→ **What you should do**
Repeat the lines from the line with "swell = bulge" to the line with "t = (x - a[0]) / (b[0] - a[0])" in the listing below, keeping both end lines and adding nothing.
━━━━━ Data for this task
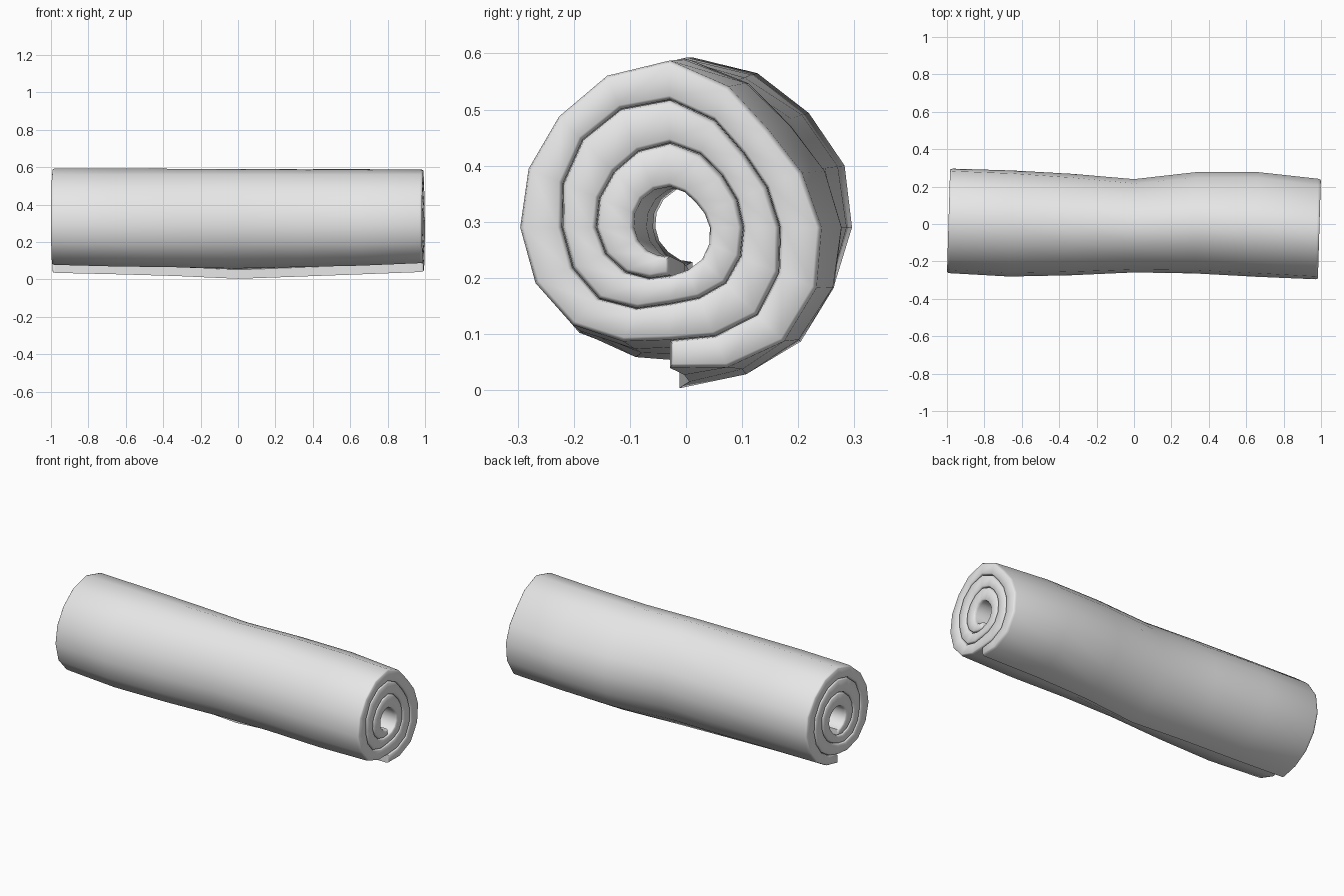
import bpy, bmesh, math
from mathutils import Vector

cube = bpy.data.objects.get("Cube")
if cube:
    bpy.data.objects.remove(cube)

mat = bpy.data.materials.new("pale_grey_foam")
mat.use_nodes = True
colour = (0.8, 0.8, 0.8, 1)
mat.diffuse_color = colour
mat.node_tree.nodes["Principled BSDF"].inputs["Base Color"].default_value = colour

# Spiral seam radius every eighth of a turn, from the outer flap inwards
RADII = [.25, .288, .27, .247, .298, .28, .265, .24,
         .20, .22, .195, .185, .227, .22, .19, .175,
         .135, .14, .13, .13, .15, .14, .13, .11,
         .085, .08, .07, .063, .072, .07, .063, .056, .05]
TURN = 16            # seam points per turn
GAP = .0006          # half of the gap between layers
CENTRE = Vector((-.03, .29))

# Lengthwise wobble: x, shift, width, upper back bulge, lower front belly, sag
WOBBLE = [(-1, .042, 1.02, .045, .012, .012),
          (-.66, .03, 1.03, .04, .025, .018),
          (-.33, .025, .99, .03, .022, .026),
          (0, .018, .92, .02, .012, .04),
          (.33, .036, 1, .01, .018, .026),
          (.66, .027, 1.03, .012, .02, .014),
          (1, 0, 1, 0, .006, 0)]


def seam_radius(i):
    """Radius at seam point i, with smooth midpoints between the keys."""
    k, odd = divmod(i, 2)
    if not odd:
        return RADII[k]
    a, d = RADII[max(k - 1, 0)], RADII[min(k + 2, len(RADII) - 1)]
    return (9 * (RADII[k] + RADII[k + 1]) - a - d) / 16


def lobe(angle, towards):
    """Soft bump that peaks in one direction around the roll."""
    return max(0, math.cos(angle - towards)) ** 5


def section(x, inset, wobble):
    """Closed outline of the rolled strip at one station."""
    shift, width, bulge, belly, sag = wobble
    last = 2 * (len(RADII) - 1) - TURN
    outer, inner = [], []
    for i in range(last + 1):
        end = inset if i == 0 else -inset if i == last else 0
        angle = math.tau * i / TURN - math.pi / 2
        out = Vector((math.cos(angle), math.sin(angle)))
        along = Vector((-out.y, out.x))
        swell = bulge * (lobe(angle, .7) - .6 * lobe(angle, -.9))
        swell += belly * lobe(angle, -2.5)
        for side, radius in ((outer, seam_radius(i) - GAP - inset),
                             (inner, seam_radius(i + TURN) + GAP + inset)):
            p = out * radius * (1 + swell / .26) + along * end
            y = CENTRE.x + shift + p.x * width
            z = CENTRE.y + p.y - sag * lobe(angle, -math.pi / 2)
            side.append((x + .03 * abs(x) * y, y, z))
    return outer + inner[::-1]


def wobble_at(x):
    for a, b in zip(WOBBLE, WOBBLE[1:]):
        if x <= b[0]:
            t = (x - a[0]) / (b[0] - a[0])
            return [u + (v - u) * t for u, v in zip(a[1:], b[1:])]


# Stations along the roll, with rounded rims at both ends
rim = [(.992, .007), (.988, .0025), (.978, 0)]
stations = [(-x, s) for x, s in rim]
stations += [(w[0], 0) for w in WOBBLE[1:-1]]
stations += rim[::-1]

bm = bmesh.new()
loops = [[bm.verts.new(p) for p in section(x, s, wobble_at(x))]
         for x, s in stations]
n = len(loops[0])
for a, b in zip(loops, loops[1:]):
    for i in range(n):
        j = (i + 1) % n
        bm.faces.new((a[i], a[j], b[j], b[i]))

# Spiral end faces
for loop in (loops[0], loops[-1]):
    for i in range(n // 2 - 1):
        bm.faces.new((loop[i], loop[i + 1], loop[n - 2 - i], loop[n - 1 - i]))
bmesh.ops.recalc_face_normals(bm, faces=bm.faces)

mesh = bpy.data.meshes.new("rolled_mat")
bm.to_mesh(mesh)
bm.free()
mesh.materials.append(mat)
mat_roll = bpy.data.objects.new("rolled_mat", mesh)
bpy.context.collection.objects.link(mat_roll)

bpy.ops.object.select_all(action="DESELECT")
mat_roll.select_set(True)
bpy.context.view_layer.objects.active = mat_roll
bpy.ops.object.shade_smooth_by_angle(angle=math.radians(50))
━━━━━━━━━━
→ **Task response**
        swell = bulge * (lobe(angle, .7) - .6 * lobe(angle, -.9))
        swell += belly * lobe(angle, -2.5)
        for side, radius in ((outer, seam_radius(i) - GAP - inset),
                             (inner, seam_radius(i + TURN) + GAP + inset)):
            p = out * radius * (1 + swell / .26) + along * end
            y = CENTRE.x + shift + p.x * width
            z = CENTRE.y + p.y - sag * lobe(angle, -math.pi / 2)
            side.append((x + .03 * abs(x) * y, y, z))
    return outer + inner[::-1]


def wobble_at(x):
    for a, b in zip(WOBBLE, WOBBLE[1:]):
        if x <= b[0]:
            t = (x - a[0]) / (b[0] - a[0])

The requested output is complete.